**Study material**
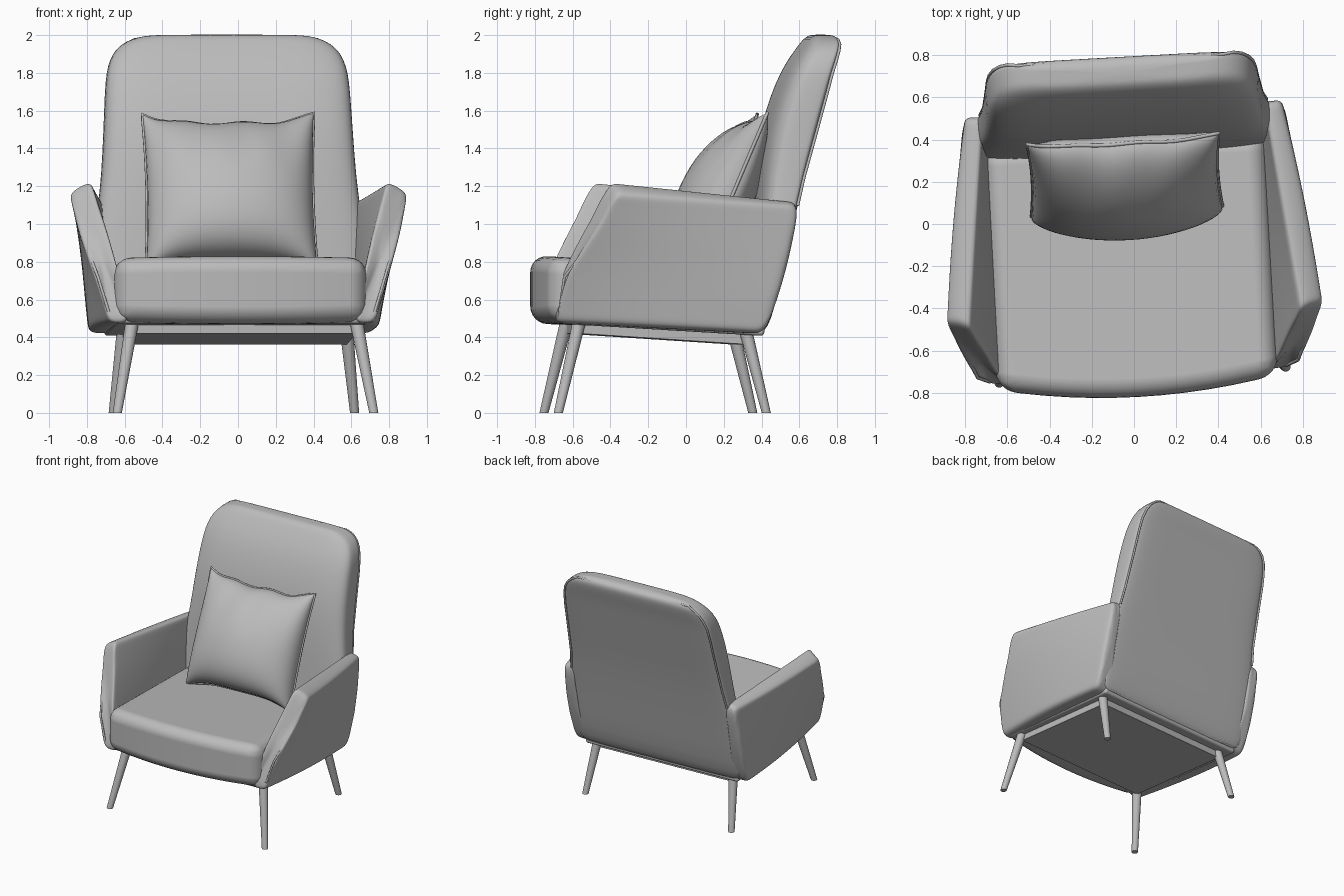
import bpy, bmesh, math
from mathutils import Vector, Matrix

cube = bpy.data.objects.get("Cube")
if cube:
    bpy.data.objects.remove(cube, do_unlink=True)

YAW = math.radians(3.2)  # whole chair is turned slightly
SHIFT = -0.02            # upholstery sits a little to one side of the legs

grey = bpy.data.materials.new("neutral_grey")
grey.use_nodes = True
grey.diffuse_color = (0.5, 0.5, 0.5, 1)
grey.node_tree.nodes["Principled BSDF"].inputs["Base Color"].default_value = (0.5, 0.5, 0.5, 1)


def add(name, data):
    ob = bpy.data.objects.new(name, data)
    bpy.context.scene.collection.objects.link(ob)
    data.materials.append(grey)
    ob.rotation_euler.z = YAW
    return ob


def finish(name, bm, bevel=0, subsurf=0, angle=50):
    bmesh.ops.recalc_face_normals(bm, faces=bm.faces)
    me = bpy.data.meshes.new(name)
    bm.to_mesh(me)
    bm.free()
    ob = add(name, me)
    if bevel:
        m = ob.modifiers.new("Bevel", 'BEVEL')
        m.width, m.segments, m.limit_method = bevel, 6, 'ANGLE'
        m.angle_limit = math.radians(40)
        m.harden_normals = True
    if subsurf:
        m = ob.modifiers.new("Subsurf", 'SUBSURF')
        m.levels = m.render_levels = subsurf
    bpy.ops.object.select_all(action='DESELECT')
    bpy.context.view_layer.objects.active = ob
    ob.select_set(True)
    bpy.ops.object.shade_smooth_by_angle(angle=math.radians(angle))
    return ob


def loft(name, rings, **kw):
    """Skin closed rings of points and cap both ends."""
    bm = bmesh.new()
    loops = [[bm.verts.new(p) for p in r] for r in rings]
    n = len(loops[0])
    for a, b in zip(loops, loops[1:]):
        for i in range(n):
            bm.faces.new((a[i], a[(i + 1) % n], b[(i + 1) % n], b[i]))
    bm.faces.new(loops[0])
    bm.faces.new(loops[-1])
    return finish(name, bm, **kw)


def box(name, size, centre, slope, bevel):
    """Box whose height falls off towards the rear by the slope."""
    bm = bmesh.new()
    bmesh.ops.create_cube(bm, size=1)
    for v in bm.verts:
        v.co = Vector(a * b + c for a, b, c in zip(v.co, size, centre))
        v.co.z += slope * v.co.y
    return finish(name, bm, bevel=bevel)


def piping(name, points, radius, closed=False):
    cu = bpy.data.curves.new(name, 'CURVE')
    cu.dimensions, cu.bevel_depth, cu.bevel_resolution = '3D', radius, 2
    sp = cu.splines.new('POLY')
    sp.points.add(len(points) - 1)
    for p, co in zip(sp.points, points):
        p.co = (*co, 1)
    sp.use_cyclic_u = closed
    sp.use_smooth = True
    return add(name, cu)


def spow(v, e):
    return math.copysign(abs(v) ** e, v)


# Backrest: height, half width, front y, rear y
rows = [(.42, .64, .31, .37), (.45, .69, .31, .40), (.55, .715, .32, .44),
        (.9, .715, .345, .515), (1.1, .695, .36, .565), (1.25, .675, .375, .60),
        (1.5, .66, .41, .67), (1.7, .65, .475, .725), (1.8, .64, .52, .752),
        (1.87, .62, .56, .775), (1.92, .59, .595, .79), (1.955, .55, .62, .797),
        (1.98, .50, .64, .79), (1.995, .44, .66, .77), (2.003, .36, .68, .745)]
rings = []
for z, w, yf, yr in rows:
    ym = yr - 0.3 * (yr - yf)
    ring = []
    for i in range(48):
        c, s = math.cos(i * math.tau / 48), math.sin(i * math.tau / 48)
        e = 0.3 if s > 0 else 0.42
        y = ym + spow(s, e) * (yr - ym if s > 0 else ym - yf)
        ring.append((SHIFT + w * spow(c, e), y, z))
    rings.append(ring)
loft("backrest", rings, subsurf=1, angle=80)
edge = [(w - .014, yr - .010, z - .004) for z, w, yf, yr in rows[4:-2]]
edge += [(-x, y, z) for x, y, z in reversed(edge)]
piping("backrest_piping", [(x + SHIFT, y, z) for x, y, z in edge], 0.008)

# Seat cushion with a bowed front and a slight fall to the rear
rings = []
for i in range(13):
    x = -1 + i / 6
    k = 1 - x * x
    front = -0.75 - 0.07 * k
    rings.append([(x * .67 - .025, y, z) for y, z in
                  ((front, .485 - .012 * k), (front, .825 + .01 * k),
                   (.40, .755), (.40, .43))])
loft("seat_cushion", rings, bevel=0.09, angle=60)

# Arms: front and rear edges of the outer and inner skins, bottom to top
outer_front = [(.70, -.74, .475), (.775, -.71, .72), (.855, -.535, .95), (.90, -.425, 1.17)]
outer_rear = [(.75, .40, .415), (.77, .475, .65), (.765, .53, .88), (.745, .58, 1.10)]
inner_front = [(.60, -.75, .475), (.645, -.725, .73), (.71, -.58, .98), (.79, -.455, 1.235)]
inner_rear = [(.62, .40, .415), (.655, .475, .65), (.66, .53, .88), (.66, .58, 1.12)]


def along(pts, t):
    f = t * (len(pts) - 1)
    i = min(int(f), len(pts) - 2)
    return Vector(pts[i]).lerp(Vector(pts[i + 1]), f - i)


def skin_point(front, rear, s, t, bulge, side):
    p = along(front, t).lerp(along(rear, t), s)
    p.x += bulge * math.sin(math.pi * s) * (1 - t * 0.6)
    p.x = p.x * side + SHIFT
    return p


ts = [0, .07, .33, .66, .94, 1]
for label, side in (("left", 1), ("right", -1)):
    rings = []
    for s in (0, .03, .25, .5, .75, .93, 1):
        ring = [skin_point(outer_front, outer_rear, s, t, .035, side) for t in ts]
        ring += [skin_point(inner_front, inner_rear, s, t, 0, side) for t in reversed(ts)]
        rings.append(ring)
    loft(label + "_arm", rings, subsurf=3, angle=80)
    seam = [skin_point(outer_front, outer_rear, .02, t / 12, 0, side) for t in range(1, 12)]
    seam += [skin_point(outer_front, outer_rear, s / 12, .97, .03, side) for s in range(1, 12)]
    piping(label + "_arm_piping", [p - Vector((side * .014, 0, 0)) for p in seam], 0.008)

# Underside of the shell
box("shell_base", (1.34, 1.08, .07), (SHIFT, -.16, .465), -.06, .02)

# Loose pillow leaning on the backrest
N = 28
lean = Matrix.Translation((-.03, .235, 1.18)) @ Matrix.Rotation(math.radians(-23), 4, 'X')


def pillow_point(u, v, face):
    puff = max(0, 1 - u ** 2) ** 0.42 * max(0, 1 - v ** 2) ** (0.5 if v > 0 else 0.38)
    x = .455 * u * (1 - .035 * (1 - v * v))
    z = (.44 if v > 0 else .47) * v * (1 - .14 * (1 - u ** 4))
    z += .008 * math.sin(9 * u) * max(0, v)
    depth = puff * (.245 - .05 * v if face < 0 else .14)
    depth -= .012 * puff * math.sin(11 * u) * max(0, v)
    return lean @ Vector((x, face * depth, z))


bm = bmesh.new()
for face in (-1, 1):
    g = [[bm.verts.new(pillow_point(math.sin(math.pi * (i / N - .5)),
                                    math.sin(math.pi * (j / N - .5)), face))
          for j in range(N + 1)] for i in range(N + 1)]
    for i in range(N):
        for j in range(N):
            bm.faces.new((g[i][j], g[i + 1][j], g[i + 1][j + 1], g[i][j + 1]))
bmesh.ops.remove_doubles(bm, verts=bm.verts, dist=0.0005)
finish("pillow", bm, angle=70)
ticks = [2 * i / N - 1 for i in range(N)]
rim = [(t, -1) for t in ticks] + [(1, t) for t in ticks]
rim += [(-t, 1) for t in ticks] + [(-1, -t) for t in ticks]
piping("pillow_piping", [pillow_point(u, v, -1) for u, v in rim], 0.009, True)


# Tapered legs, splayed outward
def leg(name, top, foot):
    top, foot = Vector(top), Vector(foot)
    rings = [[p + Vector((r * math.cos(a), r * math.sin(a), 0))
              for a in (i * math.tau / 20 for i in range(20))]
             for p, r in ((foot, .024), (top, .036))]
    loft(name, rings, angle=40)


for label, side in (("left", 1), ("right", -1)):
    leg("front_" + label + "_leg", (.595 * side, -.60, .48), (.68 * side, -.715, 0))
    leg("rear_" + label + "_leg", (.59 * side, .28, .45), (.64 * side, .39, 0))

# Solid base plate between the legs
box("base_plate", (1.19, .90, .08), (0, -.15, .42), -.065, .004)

**What this task involves**
Select from the material above each line in which the string "True" appears, and list those lines.

**Result for this exercise**
    bpy.data.objects.remove(cube, do_unlink=True)
grey.use_nodes = True
        m.harden_normals = True
    ob.select_set(True)
    sp.use_smooth = True
piping("pillow_piping", [pillow_point(u, v, -1) for u, v in rim], 0.009, True)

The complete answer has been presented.